Top of SUPPLIED DATA
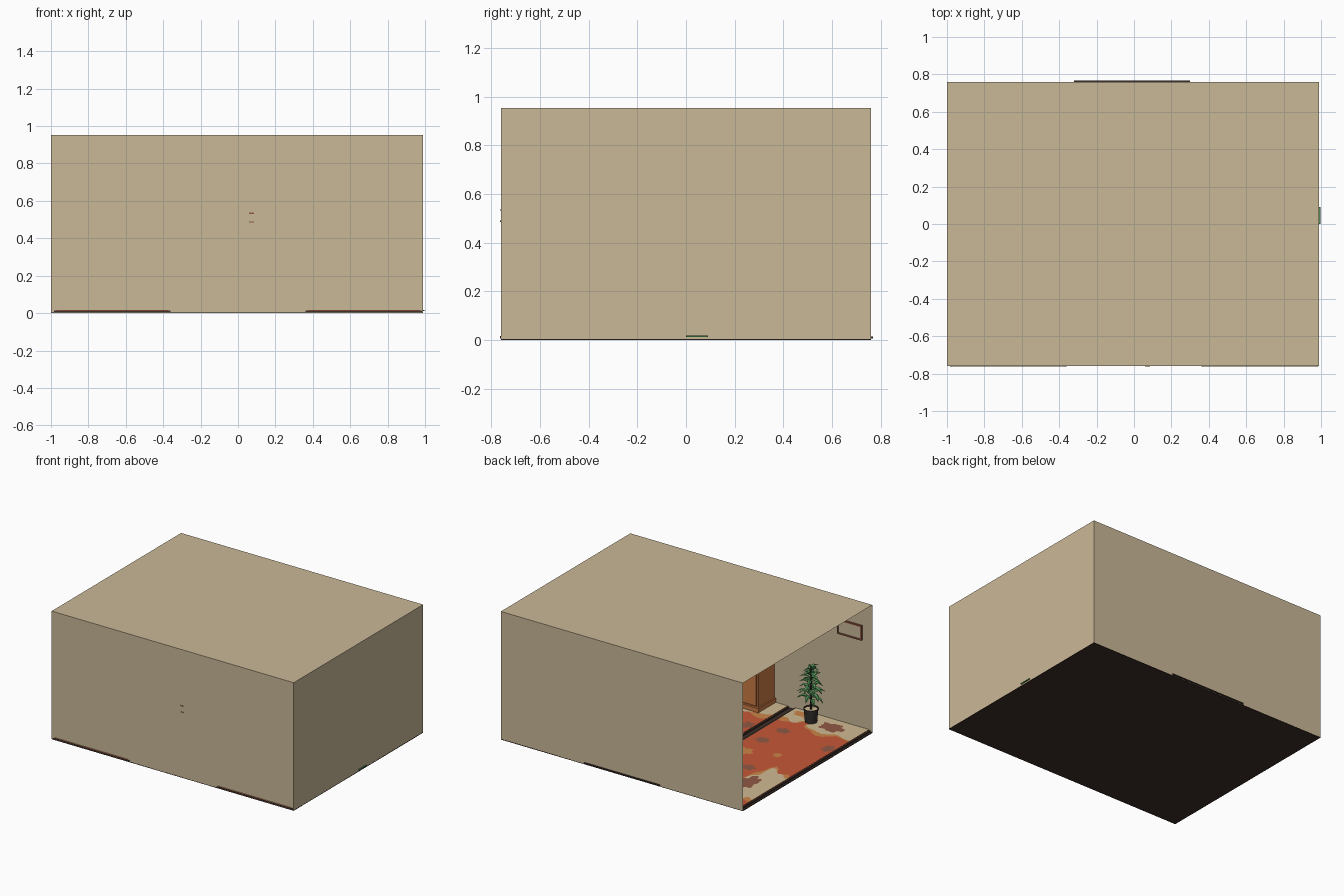
import bpy, bmesh, math, random
from mathutils import Vector, Matrix

if "Cube" in bpy.data.objects:
    bpy.data.objects.remove(bpy.data.objects["Cube"])
random.seed(4)


def lin(c):
    c /= 255
    return c / 12.92 if c <= 0.04045 else ((c + 0.055) / 1.055) ** 2.4


def mat(name, r, g, b):
    m = bpy.data.materials.new(name)
    m.diffuse_color = (lin(r), lin(g), lin(b), 1)
    m.use_nodes = True
    m.node_tree.nodes["Principled BSDF"].inputs["Base Color"].default_value = m.diffuse_color
    return m


PLASTER = mat("plaster", 202, 184, 151)
DARK = mat("dark_brown", 60, 46, 40)
RED = mat("rug_red", 198, 88, 55)
BEIGE = mat("rug_beige", 207, 186, 146)
BROWN = mat("rug_brown", 146, 88, 68)
OCHRE = mat("rug_ochre", 202, 132, 70)
WOOD = mat("wood", 203, 122, 69)
GREEN = mat("leaf_green", 78, 138, 84)
BLACK = mat("pot_charcoal", 52, 47, 46)


def mesh_object(name, bm, m):
    me = bpy.data.meshes.new(name)
    bm.to_mesh(me)
    bm.free()
    me.materials.append(m)
    o = bpy.data.objects.new(name, me)
    bpy.context.collection.objects.link(o)
    return o


def box(name, x0, x1, y0, y1, z0, z1, m):
    bm = bmesh.new()
    bmesh.ops.create_cube(bm, size=1)
    for v in bm.verts:
        v.co = ((x0 + x1) / 2 + v.co.x * (x1 - x0), (y0 + y1) / 2 + v.co.y * (y1 - y0),
                (z0 + z1) / 2 + v.co.z * (z1 - z0))
    return mesh_object(name, bm, m)


# Room shell: thin sheets, with the left side left open
bm = bmesh.new()
bmesh.ops.create_cube(bm, size=1)
for v in bm.verts:
    v.co = (-0.005 + v.co.x * 1.99, v.co.y * 1.52, 0.478 + v.co.z * 0.948)
bm.normal_update()
gone = [f for f in bm.faces if f.normal.x < -0.5 or f.normal.z < -0.5]
bmesh.ops.delete(bm, geom=gone, context='FACES')
mesh_object("walls_and_ceiling", bm, PLASTER)
box("floor", -1, 0.99, -0.76, 0.76, 0, 0.006, DARK)


# Patterned rugs: dark base, red field and flat irregular patches
def patch(name, cx, cy, rx, ry, limits, z, m, wobble=0.14):
    bm = bmesh.new()
    p1, p2 = random.uniform(0, 6), random.uniform(0, 6)
    x0, x1, y0, y1 = limits
    vs = []
    for i in range(40):
        a = i * math.tau / 40
        r = 1 + wobble * math.sin(5 * a + p1) + wobble * 0.7 * math.sin(9 * a + p2)
        vs.append(bm.verts.new((min(max(cx + rx * r * math.cos(a), x0), x1),
                                min(max(cy + ry * r * math.sin(a), y0), y1), z)))
    bm.faces.new(vs)
    bmesh.ops.remove_doubles(bm, verts=bm.verts, dist=1e-5)
    mesh_object(name, bm, m)


# offset x, y from rug centre, radius x, y, colour
PATTERN = [
    (-0.12, -0.68, 0.26, 0.15, BEIGE), (0.22, -0.70, 0.16, 0.12, BEIGE),
    (-0.08, -0.64, 0.09, 0.06, BROWN), (0.20, -0.70, 0.07, 0.04, OCHRE),
    (-0.20, 0.40, 0.15, 0.26, BEIGE), (0.24, 0.42, 0.12, 0.24, BEIGE),
    (-0.12, 0.39, 0.06, 0.10, BROWN), (0.2, 0.4, 0.05, 0.09, BROWN),
    (0.0, 0.70, 0.20, 0.09, BEIGE), (0.0, 0.68, 0.08, 0.04, OCHRE),
    (0.16, -0.41, 0.05, 0.04, BROWN), (0.19, -0.21, 0.05, 0.04, BROWN),
    (-0.03, -0.07, 0.03, 0.03, OCHRE), (0.19, 0.0, 0.06, 0.05, OCHRE),
    (-0.25, -0.35, 0.04, 0.05, BROWN), (0.02, 0.2, 0.05, 0.04, BROWN),
]


def rug(name, x0, x1, y0, y1):
    box(name + "_base", x0, x1, y0, y1, 0.006, 0.015, DARK)
    e = 0.014
    lim = (x0 + e, x1 - e, y0, y1 - e)
    box(name + "_field", *lim, 0.014, 0.017, RED)
    cx = (x0 + x1) / 2
    for i, (dx, dy, rx, ry, m) in enumerate(PATTERN):
        z = 0.019 if m == BEIGE else 0.020
        if m == BEIGE:
            patch(f"{name}_rim_{i}", cx + dx + 0.01, dy + 0.01, rx * 1.12, ry * 1.12, lim, 0.018, OCHRE)
        patch(f"{name}_patch_{i}", cx + dx, dy, rx, ry, lim, z, m)


rug("left_rug", -0.985, -0.36, -0.763, 0.755)
rug("middle_rug", -0.32, 0.30, -0.755, 0.768)
rug("right_rug", 0.36, 0.985, -0.763, 0.755)
box("rug_corner_tab", 0.98, 0.998, 0.0, 0.09, 0.012, 0.018, GREEN)

# Wooden wardrobe against the front wall
box("wardrobe_body", -0.20, 0.24, -0.755, -0.565, 0.045, 0.735, WOOD)
box("wardrobe_plinth", -0.21, 0.25, -0.758, -0.55, 0.018, 0.05, WOOD)
box("wardrobe_top", -0.21, 0.25, -0.758, -0.55, 0.735, 0.755, WOOD)
for s in (-1, 1):
    c = 0.02 + s * 0.107
    box("wardrobe_door", c - 0.1, c + 0.1, -0.57, -0.557, 0.06, 0.72, WOOD)
    h = 0.02 + s * 0.025
    box("wardrobe_handle", h - 0.006, h + 0.006, -0.558, -0.545, 0.38, 0.45, DARK)
for z in (0.488, 0.534):
    box("wall_bracket", 0.06, 0.085, -0.763, -0.75, z - 0.003, z + 0.003, BROWN)

# Framed panel on the front wall
box("panel", -0.91, -0.73, -0.758, -0.750, 0.68, 0.77, PLASTER)
for x in (-0.92, -0.73):
    box("panel_frame_side", x, x + 0.01, -0.758, -0.744, 0.67, 0.78, BROWN)
for z in (0.67, 0.77):
    box("panel_frame_rail", -0.91, -0.73, -0.758, -0.744, z, z + 0.01, BROWN)

# Potted plant: lathed pot, soil, stem and folded leaves
PX, PY = -0.58, -0.64


def lathe(name, profile, m, n=16):
    bm = bmesh.new()
    rings = [[bm.verts.new((PX + r * math.cos(i * math.tau / n), PY + r * math.sin(i * math.tau / n), z))
              for i in range(n)] for r, z in profile]
    for a, b in zip(rings, rings[1:]):
        for i in range(n):
            bm.faces.new((a[i], a[(i + 1) % n], b[(i + 1) % n], b[i]))
    bm.faces.new(rings[0][::-1])
    bm.faces.new(rings[-1])
    o = mesh_object(name, bm, m)
    return o


lathe("pot", [(0.042, 0.02), (0.05, 0.11), (0.053, 0.11), (0.053, 0.12), (0.046, 0.12), (0.045, 0.108)], BLACK)
lathe("soil", [(0.045, 0.108), (0.045, 0.112)], BEIGE)
lathe("stem", [(0.008, 0.11), (0.006, 0.28), (0.003, 0.43)], DARK, 7)

bm = bmesh.new()
N = 42
for k in range(N):
    t = k / (N - 1)
    length = (0.115 - 0.05 * t) * random.uniform(0.85, 1.05)
    tilt = random.uniform(-0.25, 0.35) + 0.75 * t ** 3
    frame = (Matrix.Translation((PX, PY, 0.18 + 0.22 * t)) @ Matrix.Rotation(k * 2.4, 4, 'Z')
             @ Matrix.Rotation(-tilt, 4, 'Y'))
    w = 0.017
    spine = [(0.005, 0), (0.35, 0.012), (0.7, 0.008), (1, -0.014)]
    mid = [bm.verts.new(frame @ Vector((length * u, 0, z))) for u, z in spine]
    for s in (-1, 1):
        side = [bm.verts.new(frame @ Vector((length * u, s * wid, z + 0.006)))
                for (u, z), wid in zip(spine[1:3], (w, w * 0.8))]
        bm.faces.new((mid[0], mid[1], side[0]))
        bm.faces.new((mid[1], mid[2], side[1], side[0]))
        bm.faces.new((mid[2], mid[3], side[1]))
for v in bm.verts:
    v.co.y = max(v.co.y, -0.752)
bmesh.ops.recalc_face_normals(bm, faces=bm.faces)
mesh_object("leaves", bm, GREEN)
Bottom of SUPPLIED DATA
TRY IT
Write out exactly the lines that fall from the line with "for (u, z), wid" to the line with "v.co.y = max(v.co.y, -0.752)" in the records above, keeping both ends.

EXPECTED ANSWER
                for (u, z), wid in zip(spine[1:3], (w, w * 0.8))]
        bm.faces.new((mid[0], mid[1], side[0]))
        bm.faces.new((mid[1], mid[2], side[1], side[0]))
        bm.faces.new((mid[2], mid[3], side[1]))
for v in bm.verts:
    v.co.y = max(v.co.y, -0.752)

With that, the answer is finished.